The islands, bays and pools date back to a huge landslide that happend sometime in the Bronze Age. Part of the Zugspitze rushed into the lake, the scar is the V-shaped “Bayrisches Schneekar”, seen from Lake Eibsee on the left below the main peak. The landslide mass literally slithered through the lake and surfed up the smaller mountain on the opposite side.
Later I take the cable car up, but then get stuck in clouds again. The view of the “glacier” is still clear, but not very nice with all the ski facilities.
Shortly before sunrise it clears again. I am standing at Lake Gerold: in the foreground some haystacks, behind the lake the Karwendel glows red. The next morning it pours again and I change my plans once again.
Zillertal and Zittauer Hütte
As a substitute for the still unreachable Kürsingerhütte, I want to go to the Zittauer Hütte, which is located in the far west of the Hohe Tauern. While I’m driving up the Zillertal, the weather is suddenly good again and I spontaneously squeeze in a little hike: From Mayrhofen up with the Ahornbahn and via Edelhütte to the Ahornspitze (2973 m). However, the higher mountains are still in the clouds.
The next day I turn off from the Gerlos Pass to a carpark at Hotel Finkau and hike up the valley to the Zittauer Hütte. First I go through a short gorge, later over a steep scarp and along the moraine. The hut is beautifully situated on the Lower Gerlossee, with Gabler, Reichenspitze and Wildgerlosspitze towering above. I climb to the Obere Gerlossee and then head for the Wildkarspitze (3073 m) without a trail. First I go through a steep couloir, then I climb up and down the ridge in the 2nd degree to the summit cross. Apart from a single cairn, the route is not marked and there are no fixed ropes etc.
The next morning I hike to the Rosskopf, a popular lookout peak. However, the weather again leaves something to be desired and I am back at the car by midday.

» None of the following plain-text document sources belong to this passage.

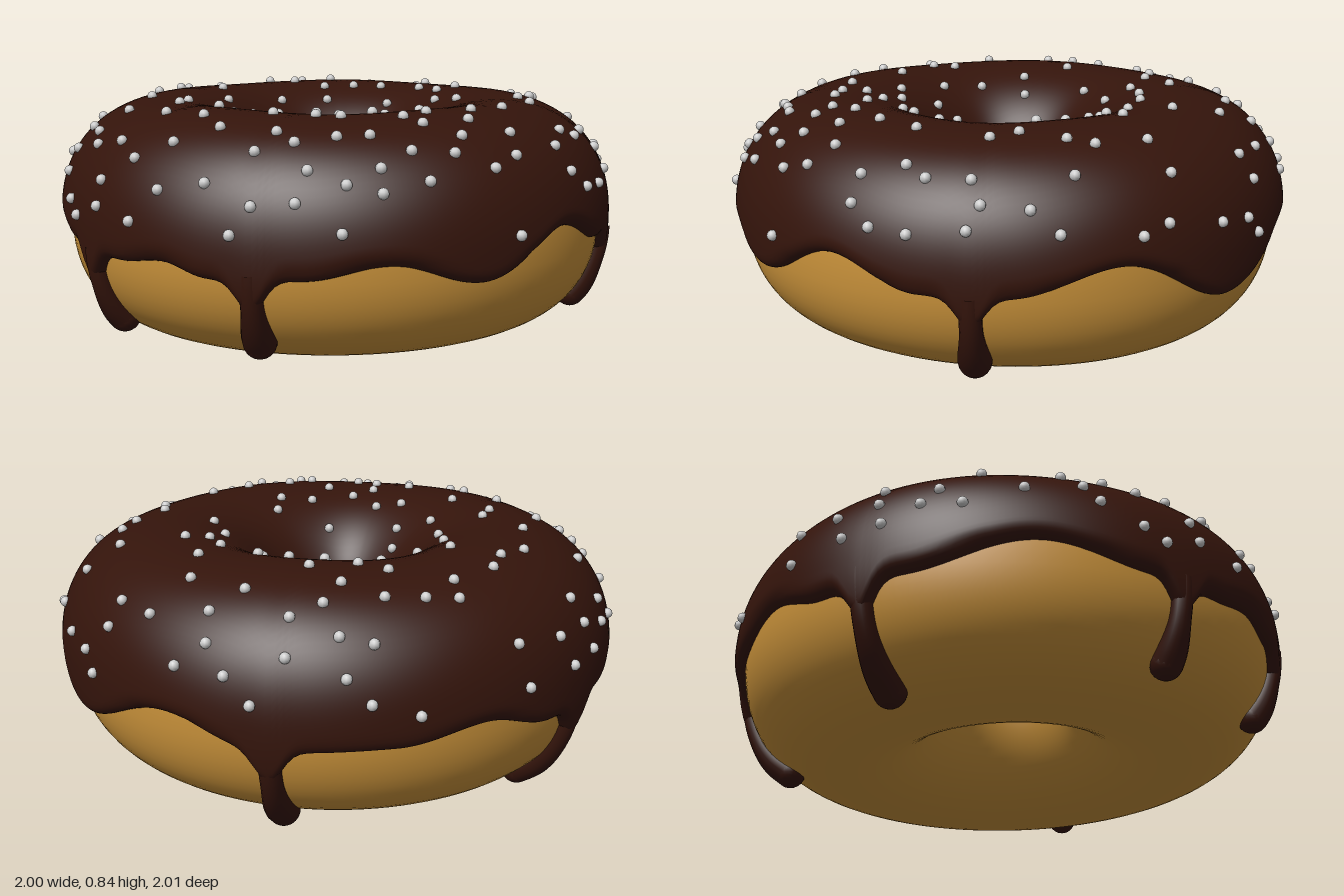
import * as THREE from 'three';

const TAU = Math.PI * 2, RAD = Math.PI / 180;
const RING = 0.58, HALF_W = 0.376, MID_Y = 0.4, HALF_H = 0.373, OUTER_POW = 2.3;

// Rounded ring section: [radius, height] at section angle phi (0 = outside, PI = hole)
function section(phi) {
  const c = Math.cos(phi), s = Math.sin(phi), e = 2 / (c > 0 ? OUTER_POW : 2);
  return [RING + HALF_W * Math.sign(c) * Math.abs(c) ** e,
    MID_Y + HALF_H * Math.sign(s) * Math.abs(s) ** e];
}

// Section angle on the outside of the ring for a given height
function phiAtHeight(y) {
  const s = (y - MID_Y) / HALF_H;
  return Math.asin(Math.sign(s) * Math.abs(s) ** (OUTER_POW / 2));
}

// Point on the ring, pushed out along the section normal; the underside sags to the back
function surfacePoint(theta, phi, offset = 0) {
  const [r, y] = section(phi), [r0, y0] = section(phi - 0.01), [r1, y1] = section(phi + 0.01);
  const len = Math.hypot(r1 - r0, y1 - y0);
  const R = r + offset * (y1 - y0) / len;
  const sag = 0.016 * Math.sin(theta) * Math.max(0, -Math.sin(phi));
  return new THREE.Vector3(R * Math.cos(theta), y - offset * (r1 - r0) / len + sag, R * Math.sin(theta));
}

// Smooth skin wrapped around the ring; fn(theta, t) gives a point, t running across the section
function ringSkin(around, across, closed, fn) {
  const pos = [], index = [], rows = closed ? across : across + 1;
  for (let i = 0; i < around; i++) {
    for (let j = 0; j < rows; j++) pos.push(...fn(i / around * TAU, j / across).toArray());
    for (let j = 0; j < across; j++) {
      const n = (i + 1) % around, k = (j + 1) % rows;
      const a = i * rows + j, b = i * rows + k, c = n * rows + j, d = n * rows + k;
      index.push(a, b, c, c, b, d);
    }
  }
  const g = new THREE.BufferGeometry();
  g.setAttribute('position', new THREE.Float32BufferAttribute(pos, 3));
  g.setIndex(index);
  g.computeVertexNormals();
  return g;
}

// Wavy lower rim of the icing: [angle in degrees, height]
const RIM = [[9, 0.45], [30, 0.37], [46, 0.37], [64, 0.46], [85, 0.33], [103, 0.405], [119, 0.36],
  [136, 0.35], [146, 0.385], [158, 0.36], [174, 0.37], [195, 0.43], [220, 0.34], [238, 0.33],
  [254, 0.39], [272, 0.35], [297, 0.34], [316, 0.41], [343, 0.28]];
// Drips: [angle in degrees, height of tip]
const DRIPS = [[36.5, 0.075], [128, 0.085], [167, 0.075], [229, 0.01], [295, 0.02]];

function rimHeight(theta) {
  let deg = theta / RAD;
  if (deg < RIM[0][0]) deg += 360;
  const i = RIM.findLastIndex(p => p[0] <= deg), a = RIM[i];
  const b = RIM[i + 1] || [RIM[0][0] + 360, RIM[0][1]];
  const u = (deg - a[0]) / (b[0] - a[0]);
  let y = a[1] + (b[1] - a[1]) * (1 - Math.cos(Math.PI * u)) / 2;
  // flare into each drip
  for (const [at] of DRIPS) {
    const d = (deg - at + 540) % 360 - 180;
    y -= 0.1 * Math.exp(-((d / 3.4) ** 2));
  }
  return y;
}

const icingThickness = theta => 0.043 + 0.003 * Math.sin(5 * theta + 1);

// Run of icing that swells towards its end
function dripRun(path) {
  const curve = new THREE.CatmullRomCurve3(path), steps = 24, sides = 16;
  const g = new THREE.TubeGeometry(curve, steps, 0.036, sides), pos = g.attributes.position;
  const p = new THREE.Vector3();
  for (let i = 0; i <= steps; i++) {
    const mid = curve.getPointAt(i / steps);
    const swell = 1 + 0.5 * THREE.MathUtils.smoothstep(i / steps, 0.4, 1);
    for (let j = i * (sides + 1); j < (i + 1) * (sides + 1); j++) {
      p.fromBufferAttribute(pos, j).sub(mid).multiplyScalar(swell).add(mid);
      pos.setXYZ(j, p.x, p.y, p.z);
    }
  }
  return g;
}

function seeded(seed) {
  return () => (seed = (seed * 16807) % 2147483647) / 2147483647;
}

export function createModel() {
  const model = new THREE.Group();
  const doughMat = new THREE.MeshStandardMaterial({ color: 0xc8913a });
  const icingMat = new THREE.MeshStandardMaterial({ color: 0x34140b });
  const sprinkleMat = new THREE.MeshStandardMaterial({ color: 0xcccccc });
  const add = (parent, name, geometry, material) => {
    const mesh = new THREE.Mesh(geometry, material);
    mesh.name = name;
    parent.add(mesh);
    return mesh;
  };

  // Dough ring
  add(model, 'dough', ringSkin(128, 64, true, (th, t) => surfacePoint(th, t * TAU)), doughMat);

  // Icing cap with rounded lips at both rims
  add(model, 'icing', ringSkin(300, 60, false, (th, t) => {
    const from = phiAtHeight(rimHeight(th));
    const to = Math.PI + Math.asin(0.08 + 0.14 * Math.cos(th - 124 * RAD));
    const u = (1 - Math.cos(Math.PI * t)) / 2;
    const lip = Math.min(1, Math.min(u, 1 - u) * (to - from) * 0.4 / 0.045);
    const offset = icingThickness(th) * Math.sqrt(1 - (1 - lip) ** 2) - 0.004;
    return surfacePoint(th, from + (to - from) * u, offset);
  }), icingMat);

  // Drips: a run down the side ending in a round drop
  const drips = new THREE.Group();
  drips.name = 'drips';
  model.add(drips);
  for (const [deg, tip] of DRIPS) {
    const path = [];
    for (let i = 0; i <= 8; i++) {
      path.push(surfacePoint(deg * RAD, phiAtHeight(0.38 + (tip + 0.054 - 0.38) * i / 8), 0.006));
    }
    add(drips, 'dripRun', dripRun(path), icingMat);
    add(drips, 'dripDrop', new THREE.SphereGeometry(0.054, 20, 14), icingMat).position.copy(path[8]);
  }

  // Sprinkles scattered evenly over the icing
  const sprinkles = new THREE.Group();
  sprinkles.name = 'sprinkles';
  model.add(sprinkles);
  const random = seeded(4711), bead = new THREE.SphereGeometry(0.018, 10, 8), placed = [];
  for (let tries = 0; tries < 8000 && placed.length < 155; tries++) {
    const th = random() * TAU, phi = 0.1 + random() * 2.75;
    if (random() > section(phi)[0] || phi < phiAtHeight(rimHeight(th)) + 0.2) continue;
    const p = surfacePoint(th, phi, icingThickness(th));
    if (placed.some(q => q.distanceTo(p) < 0.08)) continue;
    placed.push(p);
    add(sprinkles, 'sprinkle', bead, sprinkleMat).position.copy(p);
  }
  return model;
}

For my last tour (inspired by the weather forecast) I take the route from 2 days ago back to the Karwendel. In the morning I took the first cable car up from Mittenwald, then warmed up on a 10-minute via ferrata to the Westliche Karwendelspitze. The highest peaks of the mountain range just peek out of the billowing clouds, which looks terrific. Back to the Karwendel pit at the mountain station (this large hollow in the ridge is a sinkhole), I follow the ridge on the other side via the Mittenwald via ferrata. It’s very scenic (though the clouds might make it even more exciting), otherwise fairly easy and not exactly very exposed. The further I get, the greener the slopes become and the more the clouds dissipate. At the other end, after a detour to the Brunnsteinspitze, I descend back to the valley via the Brunnsteinhütte.